Dozens march in protest of deadly San Francisco officer-involved shooting

SAN FRANCISCO (KTVU) - Dozens of people marched in San Francisco's Mission District Friday evening, accusing the police department of a cover-up.

The fatal shooting of a 20-year-old Guatemalan immigrant Feb. 26 has two distinct versions.

As the two officers tell it, Amilcar Perez Lopez lunged at them with a knife and they opened fire, in fear for their lives.

As police critics tell it, Perez Lopez was unarmed and running away from the officers, when they shot him a half dozen times.

"Six shots through the back...we say fight back," shouted the demonstrators, as they wound from 24th Street and Folsom, where the shooting happened, to the Mission Police Station at 17th and Valencia.

"S-F-P-D Stop Police Brutality," was another chant, as they lit candles in front of the station, with officers standing guard.

Earlier in the day, an attorney for the Perez Lopez family announced the filing of a federal civil rights lawsuit, and a request for a Justice Department review of the case.

"They shot him in the back of the head," declared lawyer Arnoldo Casillas, "and shot him in the back four times.

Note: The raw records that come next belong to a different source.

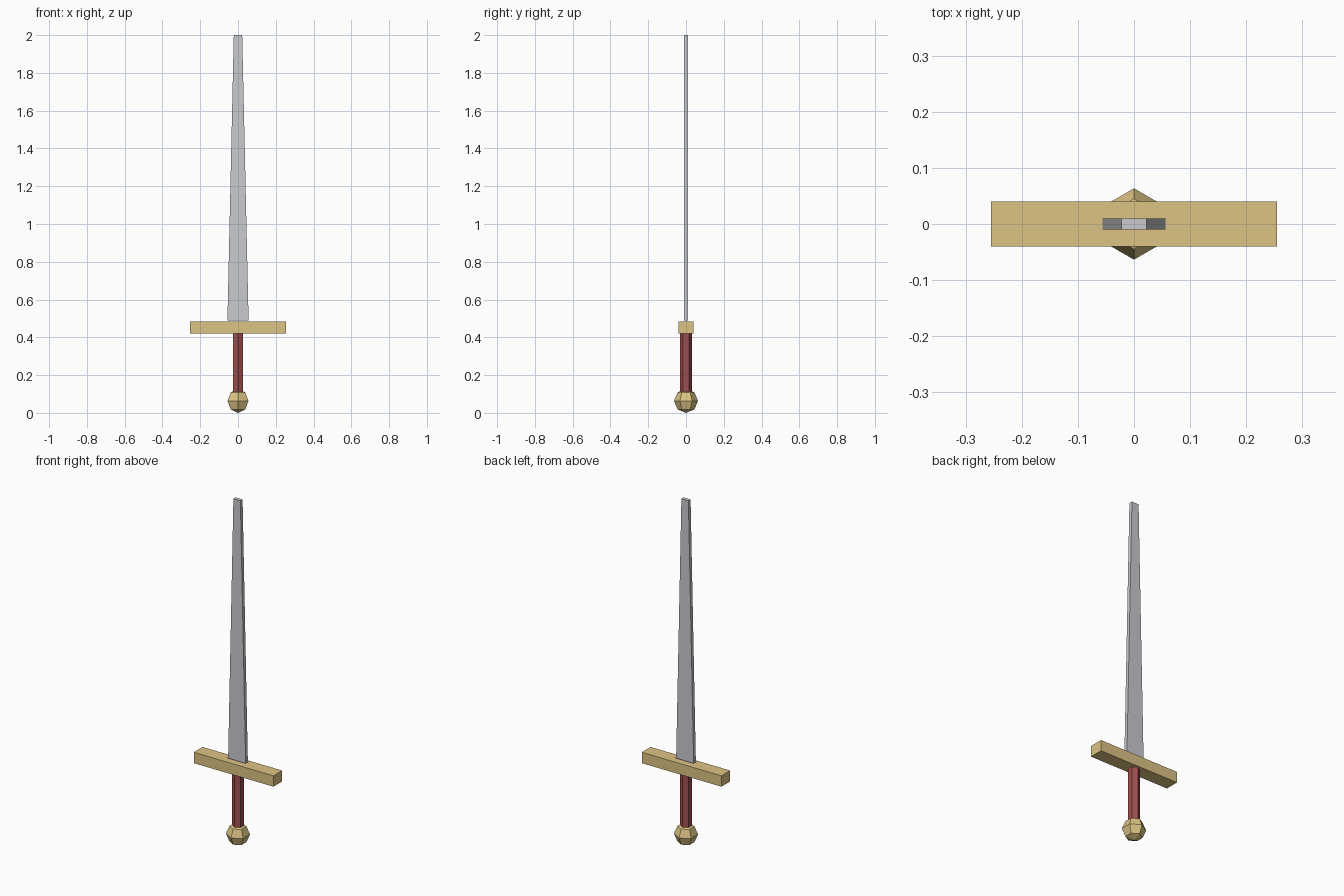
import bpy, bmesh, math

if "Cube" in bpy.data.objects:
    bpy.data.objects.remove(bpy.data.objects["Cube"])


def material(name, color):
    m = bpy.data.materials.new(name)
    m.diffuse_color = color
    return m


def finish(name, bm, mat=None):
    bmesh.ops.recalc_face_normals(bm, faces=bm.faces)
    mesh = bpy.data.meshes.new(name)
    bm.to_mesh(mesh)
    bm.free()
    if mat:
        mesh.materials.append(mat)
    obj = bpy.data.objects.new(name, mesh)
    bpy.context.collection.objects.link(obj)
    return obj


def box(name, hx, hy, z0, z1, mat, top_hx=None):
    """Box by half sizes; top_hx narrows the upper end."""
    bm = bmesh.new()
    bmesh.ops.create_cube(bm, size=2)
    for v in bm.verts:
        top = v.co.z > 0
        v.co.x *= top_hx if top and top_hx is not None else hx
        v.co.y *= hy
        v.co.z = z1 if top else z0
    return finish(name, bm, mat)


def lathe(name, profile, mat, sides=6):
    """Revolve (radius, z) points around z, with corners on +-y."""
    bm = bmesh.new()
    rings = []
    for r, z in profile:
        rings.append([bm.verts.new((r * math.sin(math.tau * i / sides),
                                    r * math.cos(math.tau * i / sides), z))
                      for i in range(sides)])
    for a, b in zip(rings, rings[1:]):
        for i in range(sides):
            j = (i + 1) % sides
            bm.faces.new((a[i], a[j], b[j], b[i]))
    bm.faces.new(rings[0])
    bm.faces.new(rings[-1])
    bmesh.ops.remove_doubles(bm, verts=bm.verts, dist=1e-5)
    return finish(name, bm, mat)


gold = material("gold", (0.5, 0.28, 0.05, 1))
gold.diffuse_color = (0.72, 0.55, 0.23, 1)
leather = material("leather", (0.35, 0.08, 0.08, 1))
steel = material("steel", (0.58, 0.6, 0.63, 1))

# Tapered blade, floating just above the guard
box("blade", 0.056, 0.0102, 0.49, 2.0, steel, top_hx=0.0223)

# Crossguard
box("crossguard", 0.255, 0.04, 0.42, 0.483, gold)

# Six-sided grip
lathe("grip", [(0.0315, 0.09), (0.0315, 0.43)], leather)

# Six-sided, four-ring ball pommel
R = 0.0635
lathe("pommel", [(R * math.sin(math.pi * k / 4), R - R * math.cos(math.pi * k / 4))
                 for k in range(5)], gold)

for m in bpy.data.materials:
    if m.users and not m.is_grease_pencil:
        m.use_nodes = True
        m.node_tree.nodes["Principled BSDF"].inputs["Base Color"].default_value = m.diffuse_color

If I'm charging at you, you can't shoot me in the back, it's physically impossible."

Casillas says private investigators found witnesses who described seeing Perez Lopez shot - not on the sidewalk as police said - but on the street as he tried to run away.

He also believes Perez Lopez, who worked two jobs, in construction and at a restaurant, did not realize the plain clothes officers were cops, and ran because he was fearful.

Most damning, Casillas says, is an independent autopsy, he says concludes all six bullets came from behind, and that Perez Lopez's arms were at his side.

That contradicts what Chief Greg Suhr told the community just days after the incident.

"The officers were approximately five to six feet away," Chief Suhr explained at a Town Hall meeting, "when the suspect charged at the officers with a knife raised over head."

At that meeting, Suhr showed the audience a picture of the knife Perez Lopez was holding.

The police call came in as someone running on the street with a knife, possibly trying to steal a bicycle.

The family's attorney admits the young man did have the knife but that the weapon was seen and heard falling to the pavement before he was shot.

He acknowledges Perez Lopez had brandished the knife, moments before, during an altercation with an acquaintance. That man was on a bicycle and the feud had to do with Perez Lopez getting into his own apartment.

"That man told us that even he himself was shocked that they shot Amilcar Perez Lopez," insisted Casillas. "The official version is a lie, people lie, but physical evidence doesn't lie."

By Friday evening, the lawsuit had not been received at the San Francisco City Attorney's Office, but a spokesman said the conclusions of the original investigation were solid.

"Right now those allegations don't square with the evidence as we know it," Matt Dorsey told KTVU, "and based on the eyewitness accounts and the evidence we have, this was an appropriate use of force by the police officers."

From Guatemala, the young man's parents spoke via Skype during the news conference.

They depended on their son to send some of his earnings back home. "This is the last thing they expected when they sent him to the United States," declared Casillas.

The independent autopsy was done by a medical examiner in Sonoma County, who confirmed the findings to KTVU.

Protestors ended their march by lying down in front of the police station to simulate death, but they didn't stay silent for long.

"We're here to say right now, Chief Suhr you are a liar, a liar," shouted activist Jonathan Melrod into a bullhorn.

KTVU reached out to the Chief several times Friday for a response to the allegations, but has not received a response.